meaning. (Jacobsen, B.
(2017) Intercultural Management, Culture II) Of course, more explanation
is needed, but there is less chance of misunderstanding. (Jacobsen,
B. (2017) Intercultural Management, Culture II)

 

Culture also affects people’s facial expression. People in low-context
cultures tend to show more visible and outward reaction. (Jacobsen, B. (2017)
Intercultural Management, Culture II) ‘This is because, in a low-context
cultural environment, people tend to express themselves as explicit as
possible, thus exaggerating facial expression becomes a complementary tool for
further elaboration of the speaker’s meaning by conveying speaker’s emotion
vividly and effectively avoid misunderstanding.’ (Serendipitynews.com, 2017)

 

4.2.2. Proxemics
(“Space”)

 

The second dimension – proxemics – is defined by Hall as ‘this visible
boundary is surrounded by a series of invisible boundaries that are more
difficult to define but are just as real. These other boundaries begin with the
individual’s personal space and terminate with her or his territory.’ (Intercultural
Communication: a joint project between Effat University, Jeddah, Saudi Arabia
and Hope College, Holland, MI, USA, 2017) Denmark is supposed to be a high
territoriality culture. (Jacobsen,
B. (2017) Intercultural Management, Culture II) Danes do consider places
and objects as personal property.

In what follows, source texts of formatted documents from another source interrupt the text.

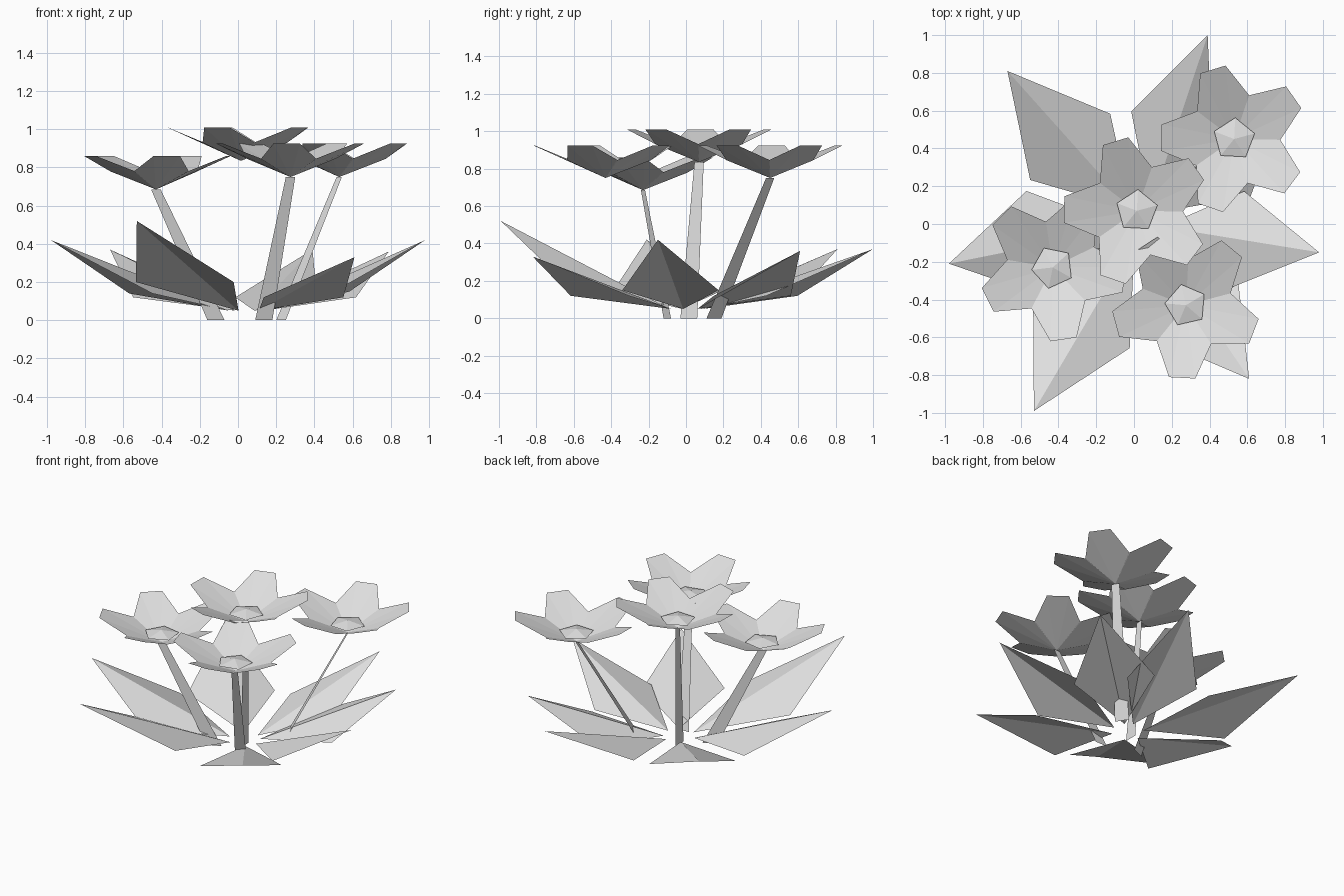
import bpy, math
from mathutils import Vector

if "Cube" in bpy.data.objects:
    bpy.data.objects.remove(bpy.data.objects["Cube"])

mat = bpy.data.materials.new("pale_grey")
mat.diffuse_color = (0.75, 0.75, 0.75, 1)
mat.use_nodes = True
mat.node_tree.nodes["Principled BSDF"].inputs["Base Color"].default_value = mat.diffuse_color


def add_mesh(name, verts, faces):
    mesh = bpy.data.meshes.new(name)
    mesh.from_pydata([tuple(v) for v in verts], [], faces)
    mesh.materials.append(mat)
    obj = bpy.data.objects.new(name, mesh)
    bpy.context.collection.objects.link(obj)
    return obj


def polar(center, radius, angle, side=0.0, z=0.0):
    """Point at a radius along a heading, shifted sideways and up."""
    c, s = math.cos(angle), math.sin(angle)
    return center + Vector((radius * c - side * s, radius * s + side * c, z))


def petal_ring(name, center, turn):
    # five cupped petals meeting at one point, each with a blunt tip
    verts, faces = [center], []
    for k in range(5):
        a = math.radians(turn + 72 * k)
        n = len(verts)
        verts += [polar(center, 0.195, a, -0.145, 0.095),
                  polar(center, 0.385, a, -0.07, 0.175),
                  polar(center, 0.385, a, 0.07, 0.175),
                  polar(center, 0.195, a, 0.145, 0.095)]
        faces += [(0, n, n + 1), (0, n + 1, n + 2), (0, n + 2, n + 3)]
    add_mesh(name, verts, faces)


def flower_center(name, center, turn):
    # shallow five-sided cap
    verts = [center + Vector((0, 0, 0.085))]
    verts += [polar(center, 0.113, math.radians(turn - 20 + 72 * k), 0, 0.06)
              for k in range(5)]
    add_mesh(name, verts, [(0, 1 + k, 1 + (k + 1) % 5) for k in range(5)])


def stem(name, foot, width, top):
    # flat strip, tapering to about half its width
    w = Vector((width[0], width[1], 0)) / 2
    f = Vector((foot[0], foot[1], 0))
    add_mesh(name, [f - w, f + w, top + w * 0.55, top - w * 0.55], [(0, 1, 2, 3)])


def leaf(name, tip, reach, half, side_z):
    # two triangles folded down from a ridge between base and tip
    a = math.atan2(tip[1], tip[0])
    o = Vector((0, 0, 0))
    base = polar(Vector((0.05, 0, 0)), 0.1, a, 0, 0.05)
    verts = [base, polar(o, reach, a, -half, side_z), Vector(tip),
             polar(o, reach, a, half, side_z)]
    add_mesh(name, verts, [(0, 1, 2), (0, 2, 3)])


# flowers: centre, petal heading, stem foot, stem strip width vector
flowers = [
    ((0.53, 0.45, 0.75), 35, (0.225, 0.15), (0.05, -0.08)),
    ((0.015, 0.07, 0.835), 35, (0.04, 0.015), (0.0, 0.09)),
    ((-0.43, -0.23, 0.685), 206.5, (-0.115, -0.10), (0.09, 0.04)),
    ((0.275, -0.43, 0.75), 51, (0.135, -0.16), (0.09, 0.0)),
]
for i, (c, turn, foot, width) in enumerate(flowers, 1):
    c = Vector(c)
    petal_ring(f"petals_{i}", c, turn)
    flower_center(f"flower_center_{i}", c, turn)
    stem(f"stem_{i}", foot, width, c)

# leaves: tip, distance of the widest point, half width, edge height
leaves = [
    ((-0.67, 0.81, 0.37), 0.53, 0.275, 0.12),
    ((0.39, 1.0, 0.37), 0.55, 0.23, 0.12),
    ((0.79, 0.61, 0.36), 0.58, 0.26, 0.12),
    ((0.98, -0.15, 0.42), 0.55, 0.26, 0.15),
    ((0.61, -0.82, 0.33), 0.575, 0.26, 0.12),
    ((-0.53, -0.99, 0.52), 0.59, 0.29, 0.20),
    ((-0.98, -0.21, 0.42), 0.52, 0.29, 0.14),
]
for i, data in enumerate(leaves, 1):
    leaf(f"leaf_{i}", *data)
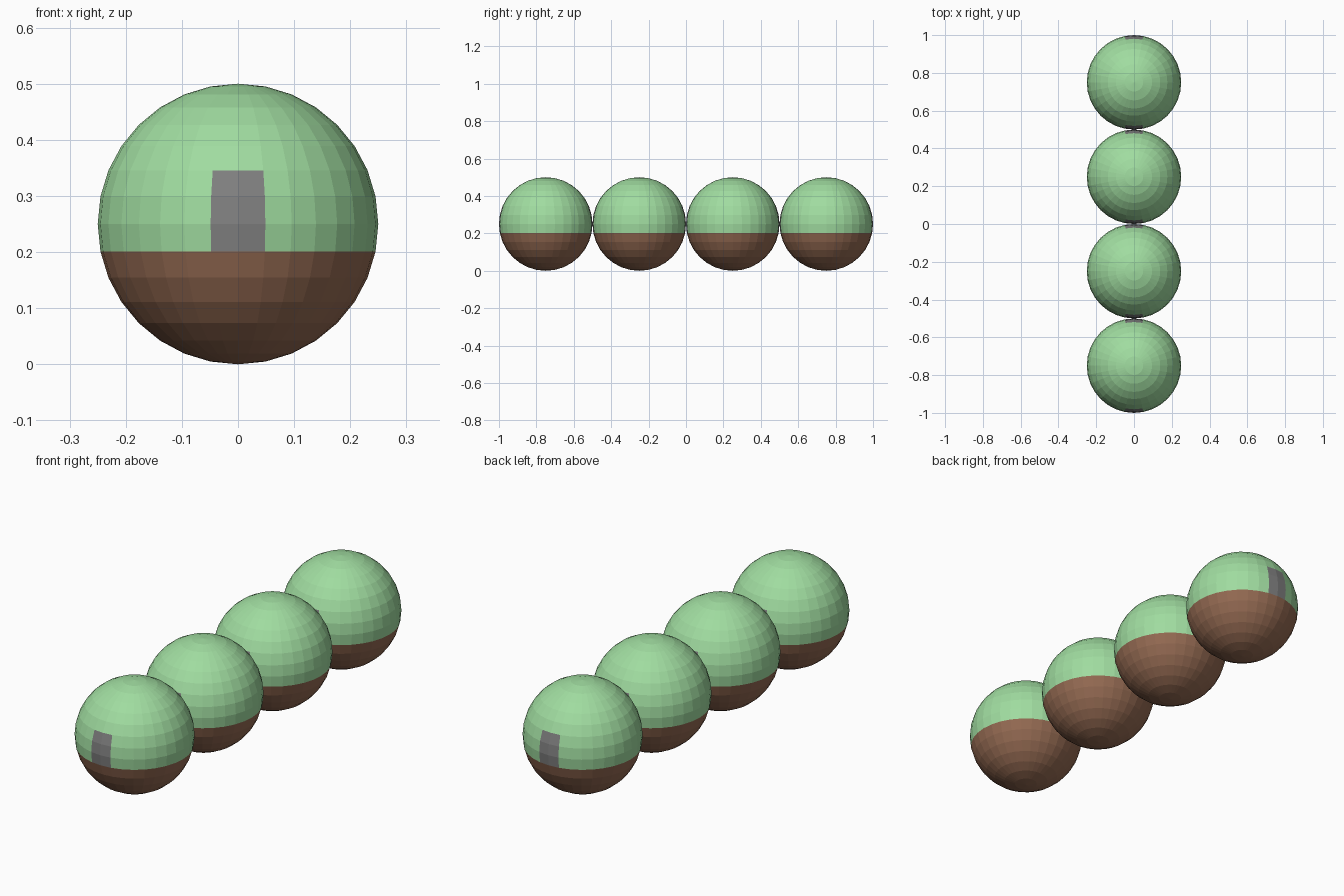
import bpy
import bmesh
from mathutils import Matrix

if "Cube" in bpy.data.objects:
    bpy.data.objects.remove(bpy.data.objects["Cube"])

RADIUS = 0.25


def material(name, srgb):
    mat = bpy.data.materials.new(name)
    mat.diffuse_color = [(c / 255 / 12.92 if c <= 10 else ((c / 255 + 0.055) / 1.055) ** 2.4)
                         for c in srgb] + [1]
    mat.use_nodes = True
    mat.node_tree.nodes["Principled BSDF"].inputs["Base Color"].default_value = mat.diffuse_color
    return mat


green = material("soft green", (160, 220, 160))
brown = material("earth brown", (148, 106, 82))
grey = material("mid grey", (128, 128, 128))


def add_ball(name, y):
    """Flat-shaded ball: green top, brown base, grey panel at front and back."""
    bm = bmesh.new()
    bmesh.ops.create_uvsphere(bm, u_segments=32, v_segments=16, radius=RADIUS)
    for face in bm.faces:
        c = face.calc_center_median()
        if c.z < -0.049:                                  # brown base
            face.material_index = 1
        elif c.z < 0.096 and abs(c.x) < 0.04:             # grey end panel
            face.material_index = 2
    mesh = bpy.data.meshes.new(name)
    bm.transform(Matrix.Translation((0, 0, RADIUS)))
    bm.to_mesh(mesh)
    bm.free()
    for mat in (green, brown, grey):
        mesh.materials.append(mat)
    ball = bpy.data.objects.new(name, mesh)
    ball.location.y = y
    bpy.context.collection.objects.link(ball)


# Row of four touching balls
for i in range(4):
    add_ball(f"ball_{i + 1}", -0.75 + 0.5 * i)
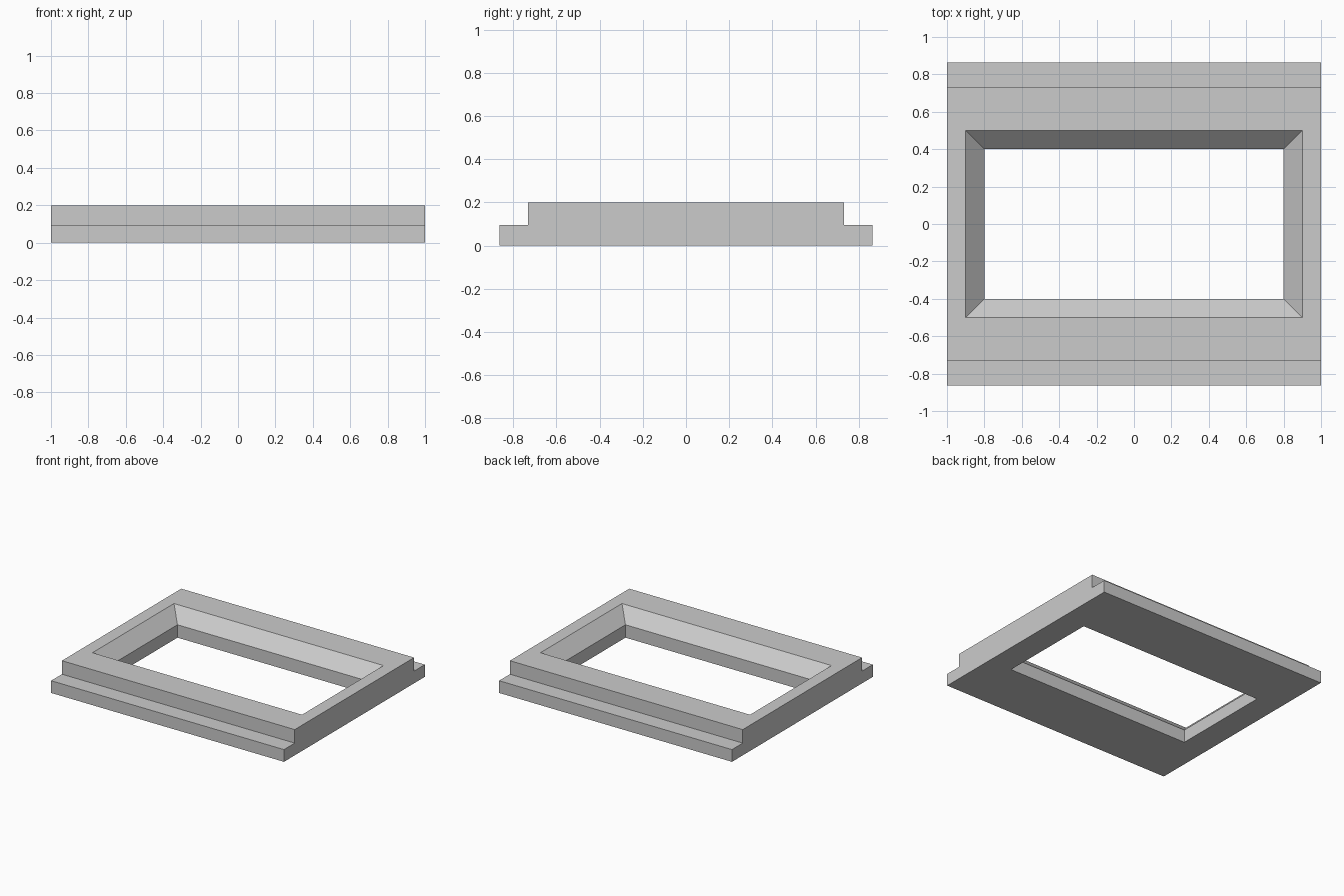
import bpy
import bmesh

cube = bpy.data.objects.get("Cube")
if cube:
    bpy.data.objects.remove(cube, do_unlink=True)

# Plain grey material
grey = bpy.data.materials.new("plain_grey")
grey.use_nodes = True
colour = (0.6, 0.6, 0.6, 1)
grey.diffuse_color = colour
grey.node_tree.nodes["Principled BSDF"].inputs["Base Color"].default_value = colour

# Rectangular rings around the frame section: half width, half depth, height
RINGS = [
    (0.8, 0.4, 0),          # opening, bottom
    (1, 0.864, 0),          # outer bottom
    (1, 0.864, 0.095),      # flange top, outer edge
    (1, 0.732, 0.095),      # flange top, inner edge
    (1, 0.732, 0.2),        # frame top, outer edge
    (0.9, 0.5, 0.2),        # bevel top
    (0.8, 0.4, 0.1),        # bevel bottom
]
CORNERS = [(-1, -1), (1, -1), (1, 1), (-1, 1)]

bm = bmesh.new()
rings = [[bm.verts.new((sx * w, sy * d, z)) for sx, sy in CORNERS]
         for w, d, z in RINGS]

# Bands between neighbouring rings; the stepped ends are closed separately
for i, ring in enumerate(rings):
    following = rings[(i + 1) % len(rings)]
    for side in range(4):
        if side % 2 and 1 <= i <= 3:
            continue
        n = (side + 1) % 4
        bm.faces.new((ring[side], ring[n], following[n], following[side]))

# Flat stepped end faces on the left and right
for a, b in ((1, 2), (3, 0)):
    bm.faces.new([r[a] for r in reversed(rings[1:5])] + [r[b] for r in rings[1:5]])

bmesh.ops.recalc_face_normals(bm, faces=bm.faces[:])
mesh = bpy.data.meshes.new("flanged_frame")
bm.to_mesh(mesh)
bm.free()
mesh.materials.append(grey)
frame = bpy.data.objects.new("flanged_frame", mesh)
bpy.context.collection.objects.link(frame)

They seek to mark up their territory in their
possession and perhaps have boundary wars with neighbours. (Jacobsen, B. (2017)
Intercultural Management, Culture II)

 

4.2.3. Polychronic
vs. Monochronic time

 

Every culture views time differently. Danes do belong to monochronic
cultures. (Halltheory.wikia.com,
2018) These cultures have a linear time orientation where only one thing
can be accomplished at a time. (Pmi.org, 2017) People from monochronic cultures
view schedule and punctuality as essential. It assumes careful planning due to
the important approach ‘time management’. (Anon, 2018) Most Danes do concentrate on one
thing at a time, and do not like to be interrupted. (Jacobsen, B. (2017) Intercultural Management,
Culture II)

 

4.2.4. Flow of
information

 

The fourth dimension – flow of information – is described by Hall as ‘the
speed with which a message can be decoded and acted ….’ (Jacobsen, B. (2017)
Intercultural Management, Culture II) The fact that Danes do plan information
carefully and structured, leads to the assumption that it is a culture with a
slow flow of information. Poetry, books, art, and also TV documentaries need a
longer time to be decoded by the people. (Jacobsen, B. (2017) Intercultural Management, Culture
II)